Should they win, they might probably find support for his or her election proposals within the Republican-controlled Legislature. One potential hurdle fell Tuesday, when Rusty Bowers, who because the Republican speaker of the House blocked probably the most extreme efforts to overturn the 2020 results, lost his primary bid for a State Senate seat.
Some Democrats are preparing to portray these candidates as dangerous extremists.
“We’re going to concentrate on a return to stability and predictability,” said Adrian Fontes, who’s leading the Democratic primary for secretary of state in Arizona, and said he would concentrate on the “wild-eyed fanaticism” of Republicans, including Mr. Finchem. “They’ve gotten themselves to this point down this rabbit hole, I don’t think they’ll see the sunshine of day.”

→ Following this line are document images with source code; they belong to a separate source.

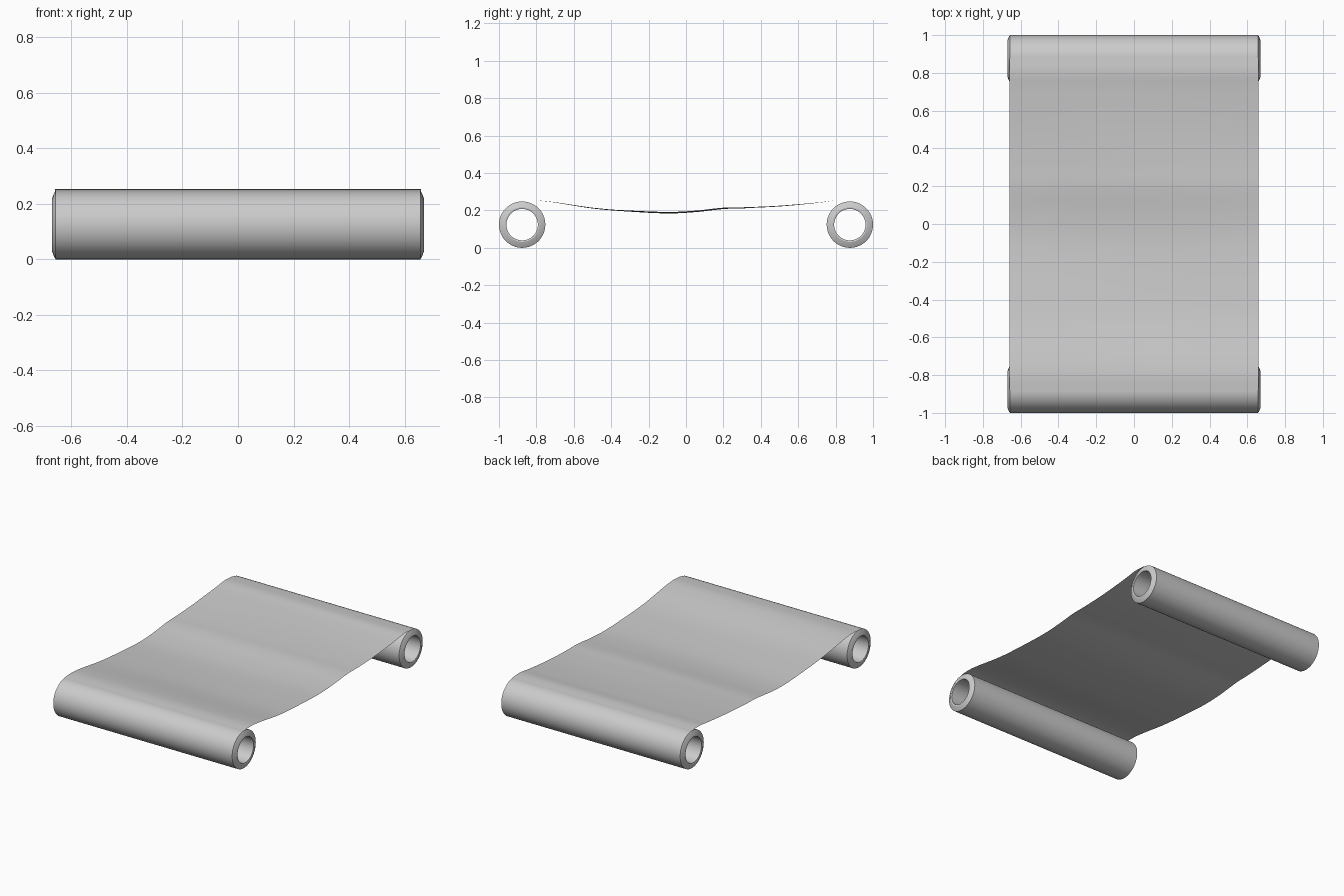
import bpy, bmesh, math

if "Cube" in bpy.data.objects:
    bpy.data.objects.remove(bpy.data.objects["Cube"])

SEGS = 48
HALF_W = 0.66


def finish(name, bm, angle=30):
    me = bpy.data.meshes.new(name)
    bm.to_mesh(me)
    bm.free()
    ob = bpy.data.objects.new(name, me)
    bpy.context.collection.objects.link(ob)
    bpy.context.view_layer.objects.active = ob
    ob.select_set(True)
    bpy.ops.object.shade_smooth_by_angle(angle=math.radians(angle))
    ob.select_set(False)
    return ob


def roll(name, y):
    # closed wall profile (x, radius) revolved around the x axis
    half = [(0.657, 0.124), (0.664, 0.112), (0.671, 0.092), (0.669, 0.084)]
    profile = half + [(-x, r) for x, r in reversed(half)]
    bm = bmesh.new()
    rings = []
    for i in range(SEGS):
        a = 2 * math.pi * i / SEGS
        rings.append([bm.verts.new((x, y + r * math.cos(a), 0.124 + r * math.sin(a)))
                      for x, r in profile])
    n = len(profile)
    for i in range(SEGS):
        p, q = rings[i], rings[(i + 1) % SEGS]
        for j in range(n):
            k = (j + 1) % n
            bm.faces.new((p[j], p[k], q[k], q[j]))
    bmesh.ops.recalc_face_normals(bm, faces=bm.faces)
    return finish(name, bm)


def spline(pts, t):
    # Catmull-Rom interpolation through the sag profile
    i = min(int(t), len(pts) - 2)
    f = t - i
    p0, p1 = pts[max(i - 1, 0)], pts[i]
    p2, p3 = pts[i + 1], pts[min(i + 2, len(pts) - 1)]
    return [0.5 * (2 * b + (c - a) * f + (2 * a - 5 * b + 4 * c - d) * f * f
                   + (3 * b - a - 3 * c + d) * f ** 3)
            for a, b, c, d in zip(p0, p1, p2, p3)]


# Rolled ends
roll("front_roll", -0.876)
roll("back_roll", 0.876)

# Sagging sheet with faint ripples across its width
SAG = [(-0.88, 0.249), (-0.80, 0.253), (-0.70, 0.243), (-0.50, 0.213),
       (-0.30, 0.197), (-0.10, 0.188), (0.05, 0.195), (0.20, 0.211),
       (0.32, 0.214), (0.50, 0.223), (0.70, 0.241), (0.80, 0.253), (0.88, 0.249)]
bm = bmesh.new()
rows = []
ROWS, COLS = 72, 16
for i in range(ROWS + 1):
    y, z = spline(SAG, i / ROWS * (len(SAG) - 1))
    fade = max(0.0, 1 - (y / 0.8) ** 2)
    row = []
    for j in range(COLS + 1):
        x = -HALF_W + 2 * HALF_W * j / COLS
        row.append(bm.verts.new((x, y, z + 0.004 * fade * math.sin(3 * x + 4 * y))))
    rows.append(row)
for a, b in zip(rows, rows[1:]):
    for j in range(COLS):
        bm.faces.new((a[j], a[j + 1], b[j + 1], b[j]))
finish("sheet", bm)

It’s unclear just how much leading Democrats will attempt to appeal to voters on threats to democracy in the autumn. Some top party officials imagine that while the problem may motivate committed Democratic voters, it’s unlikely to influence swing voters who’re more focused on gas prices, inflation and health care. These Democrats imagine that painting Republicans as extreme on abortion, for instance, could also be more practical than specializing in the mechanics of elections.
Still, money has poured into some races for bureaucratic posts. Fund-raising by candidates for secretary of state in six battleground states has already topped $16 million, greater than double that in the identical time period of the previous cycle, in response to the Brennan Center for Justice. The evaluation found that the fund-raising race to this point appears to barely favor candidates running against election deniers.
The following big test comes next week in Wisconsin, where Republican candidates for governor have vowed to overhaul the state’s election system in response to unfounded claims about problems in 2020. All of the foremost G.O.P. candidates within the race have pledged to eliminate the Wisconsin Elections Commission, a bipartisan agency that oversees state elections. It was created by Republicans in 2015, however the party turned on it after commissioners issued guidance that made voting easier through the pandemic.
Republicans are attempting to oust Gov. Tony Evers, a Democrat who for the reason that 2020 election has vetoed greater than a dozen bills advanced by the Republican-controlled Legislature to alter how Wisconsinites vote. The laws would have, amongst other things, allowed legislators to withhold money for the elections commission, made it harder for voters confined to their homes to vote remotely and prohibited private organizations from donating funds to assist with elections.
The most important debate among the many candidates running to tackle Mr. Evers, nonetheless, is essentially a symbolic one. The candidates are split on whether to pursue decertifying Mr. Biden’s 2020 victory within the state — a legal impossibility that nonetheless has turn out to be an obsession of Mr. Trump and his most devoted followers.
Mr. Trump’s preferred candidate, Tim Michels, a construction magnate, has said he’ll consider it. “Once I’m sworn in, in January, I’ll take a look at all of the evidence and every little thing shall be on the table,” he said this week. One rival, Tim Ramthun, has said he would sign decertification laws “in a nanosecond.”
Only Rebecca Kleefisch, who has sought to present herself because the candidate of the Wisconsin Republican establishment, has said she is more focused on establishing latest voting rules than revisiting the 2020 election.
“Because the governor of a state, you have to be grounded in point of fact,” she said in an interview on Tuesday in Sheboygan. “You make decisions based on data and facts, statistics and truth. And you may’t live in a land of your individual imagination.”
Jennifer Medina reported from Phoenix, Reid J. Epstein from Sheboygan, Wis., and Nick Corasaniti from Recent York.